Although the 2016 presidential election did not turn out in favor for a large portion of Americans, it still should not sully the historical strides that Hillary Clinton has made for women in America.
This election has been so polarizing and strange that many have forgotten that it has produced something historic that will be talked about for decades.
Yes, all elections are historic because they introduce a new leader, but this one is especially awesome because Clinton is the first woman to be elected to run for president of the United States.
Just 96 years ago, in our almost 250-year-old government, women couldn’t even vote.
The Woman Anti-Suffrage Association of New York, founded in 1897, stated that they opposed women’s suffrage because “it is not a privilege to be enjoyed, but a duty to be performed.”

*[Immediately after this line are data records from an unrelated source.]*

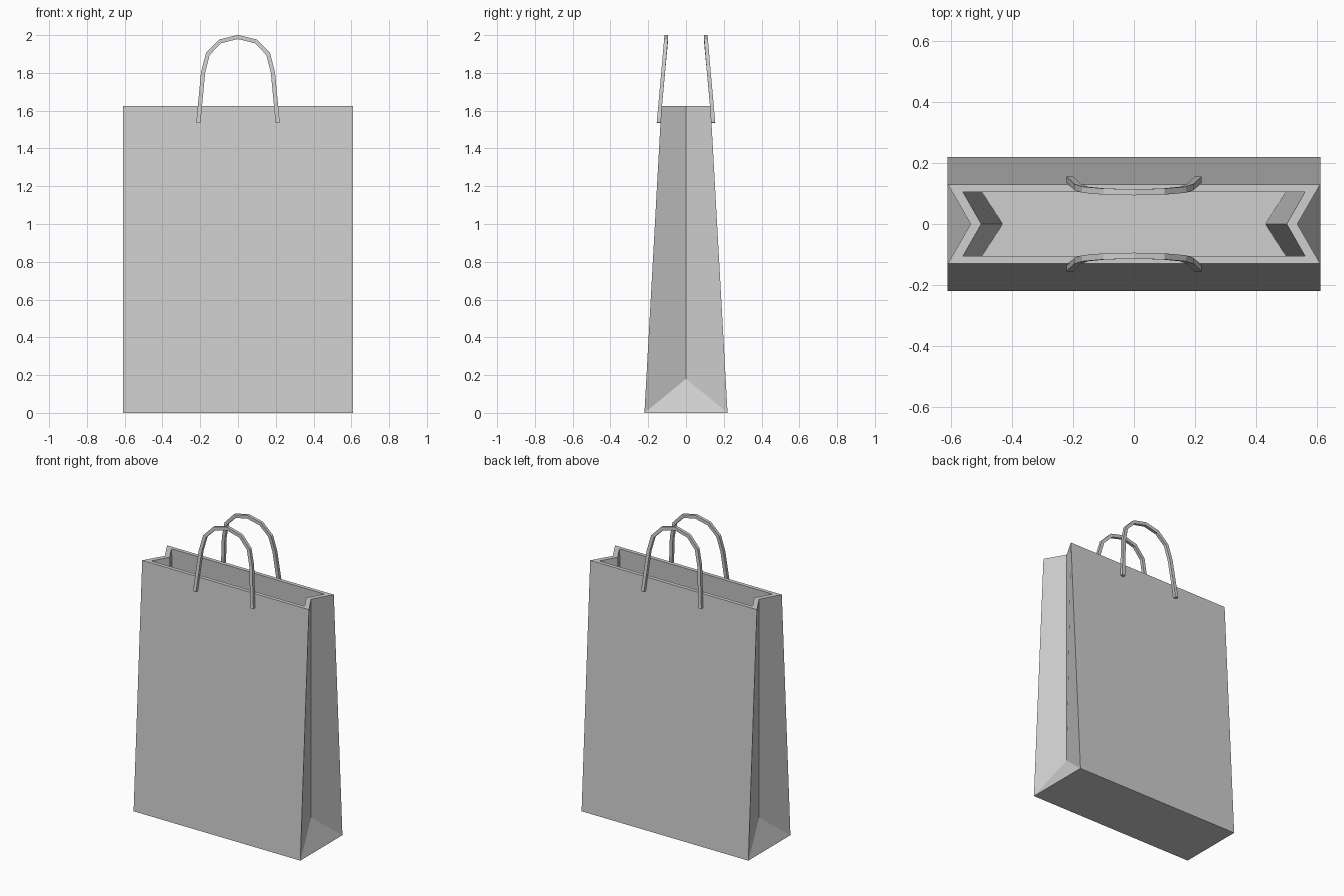
import bpy, bmesh
from mathutils import Vector

old = bpy.data.objects.get("Cube")
if old:
    bpy.data.objects.remove(old, do_unlink=True)

grey = bpy.data.materials.new("grey_paper")
grey.use_nodes = True
colour = (0.62, 0.62, 0.62, 1)
grey.diffuse_color = colour
bsdf = next(n for n in grey.node_tree.nodes if n.type == 'BSDF_PRINCIPLED')
bsdf.inputs["Base Color"].default_value = colour


def finish(bm, name):
    bmesh.ops.recalc_face_normals(bm, faces=bm.faces)
    mesh = bpy.data.meshes.new(name)
    bm.to_mesh(mesh)
    bm.free()
    mesh.materials.append(grey)
    obj = bpy.data.objects.new(name, mesh)
    bpy.context.collection.objects.link(obj)
    return obj


def ring(bm, corner_x, corner_y, fold_x, z, fold_z=None):
    """Six-point outline pinched inward at both sides."""
    fz = z if fold_z is None else fold_z
    pts = [(-corner_x, -corner_y, z), (corner_x, -corner_y, z), (fold_x, 0, fz),
           (corner_x, corner_y, z), (-corner_x, corner_y, z), (-fold_x, 0, fz)]
    return [bm.verts.new(p) for p in pts]


def bridge(bm, a, b):
    n = len(a)
    for i in range(n):
        j = (i + 1) % n
        bm.faces.new((a[i], a[j], b[j], b[i]))


# Bag: tapered outer walls with folded gussets, thick rim, hollow inside
bm = bmesh.new()
base = ring(bm, 0.61, 0.22, 0.535, 0, fold_z=0.18)
top = ring(bm, 0.61, 0.13, 0.535, 1.625)
lip = ring(bm, 0.56, 0.105, 0.50, 1.625)
floor = ring(bm, 0.56, 0.20, 0.43, 0.03)
for lower, upper in ((base, top), (top, lip), (lip, floor)):
    bridge(bm, lower, upper)
bm.faces.new(floor)
# Underside and the folded triangles at the foot of each gusset
bm.faces.new([base[i] for i in (0, 1, 3, 4)])
bm.faces.new([base[i] for i in (1, 2, 3)])
bm.faces.new([base[i] for i in (4, 5, 0)])
finish(bm, "bag_body")

# Handles: square cord swept along an arch leaning inward
half = [(0.21, 1.535), (0.185, 1.8), (0.16, 1.9), (0.095, 1.967)]
arch = [Vector(p) for p in half + [(0, 1.99)] + [(-x, z) for x, z in reversed(half)]]


def handle(name, side):
    bm = bmesh.new()
    rows = []
    for i, p in enumerate(arch):
        t = (arch[min(i + 1, len(arch) - 1)] - arch[max(i - 1, 0)]).normalized()
        n = Vector((t.y, -t.x)) * 0.011
        y = 0.145 - (p.y - 1.535) * 0.09
        rows.append([bm.verts.new((p.x + a * n.x, side * (y + b * 0.01), p.y + a * n.y))
                     for a, b in ((-1, -1), (1, -1), (1, 1), (-1, 1))])
    for a, b in zip(rows, rows[1:]):
        bridge(bm, a, b)
    bm.faces.new(rows[0])
    bm.faces.new(rows[-1])
    finish(bm, name)


handle("front_handle", -1)
handle("back_handle", 1)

The reasoning behind these statements were that “there is no reason why women should assume this duty in addition to those they already carry” since “women are not suffering from any injustice which giving them the ballot would rectify.”
And finally, “the basis of government is physical force … Women could not enforce the laws even if she made them.”
At seven years old, an equal amount of boys and girls say they want to be president of the United States when they grow up. At 15 years old, boys keep their answers the same while the girls stop striving for presidency, creating a massive gap, said Caroline Heldman, Ph.D., in the documentary “Miss Representation.”
This is because there is still a lack of representation of women in positions of power.
Women fought for their right to be a part of this country’s democratic process, and today we can see the fruits of their labor, not only by how far Clinton went in the democratic process, but in the amount of women who voted.
If women had been the only ones who voted in this election, Clinton would have won 37 states, gotten 458 electoral votes and ultimately would have been our 45th president, according to fivethirtyeight.com.
Although Clinton didn’t win, there are things to celebrate. Kamala Harris became the second black and first Indian-American woman elected to the Senate. Ilhan Omar became the first Somali-American legislator. Kate Brown became the first governor to be openly a part of the LGBT community. Catherine Cortez Masto became the first Latina senator in US history.
A truly moving moment happened yesterday when hundreds of people lined up at the Susan B. Anthony’s tombstone in New York City and placed their “I Voted” stickers where her body lays. They wanted to pay homage to the struggles Anthony went through in order to get the social equality she saw women being robbed of.
It cannot be stressed enough how revolutionary this election was. Even if you don’t like Clinton, denying that this is a testament to the truly awe-inspiring power of democracy and progression in America is plain ignorant.
This is not to say that she has only gotten this far because of her gender, rather, she came this far despite her gender.
When Clinton ran in 2008, Fox News’ “The O’Reilly Factor” had a guest named Marc Rudov who answered the question: “What is the downside of having a woman become the president of the United States?” by saying, “You mean besides the PMS and mood swings, right?”
This election has shown a truly horrifying side of America–the side that hates or fears (or both) a woman in power.
Many of the merchandise sold in opposition of Clinton don sayings such as “Life’s a Bitch, Don’t Vote for One,” “Trump that Bitch,” “KFC Hillary Special: 2 Fat Thighs, 2 Small Breasts, Left Wing” and “Hillary Sucks, But Not Like Monica,” which all serve to undermine her campaign solely on her gender–eerily similar to how the opposers of women’s suffrage did.
While Clinton clearly was not the ideal choice for many, she does open gateways for women. Hopefully her losing this election will not give opposers an excuse to point to her gender as the reason.
This should not deter girls and women from trying to hold positions of power, it should be fuel to the fire.
Even though Clinton lost, she’s still a good role model for young women everywhere, and the fact that she got as far as she did is still an amazing feat.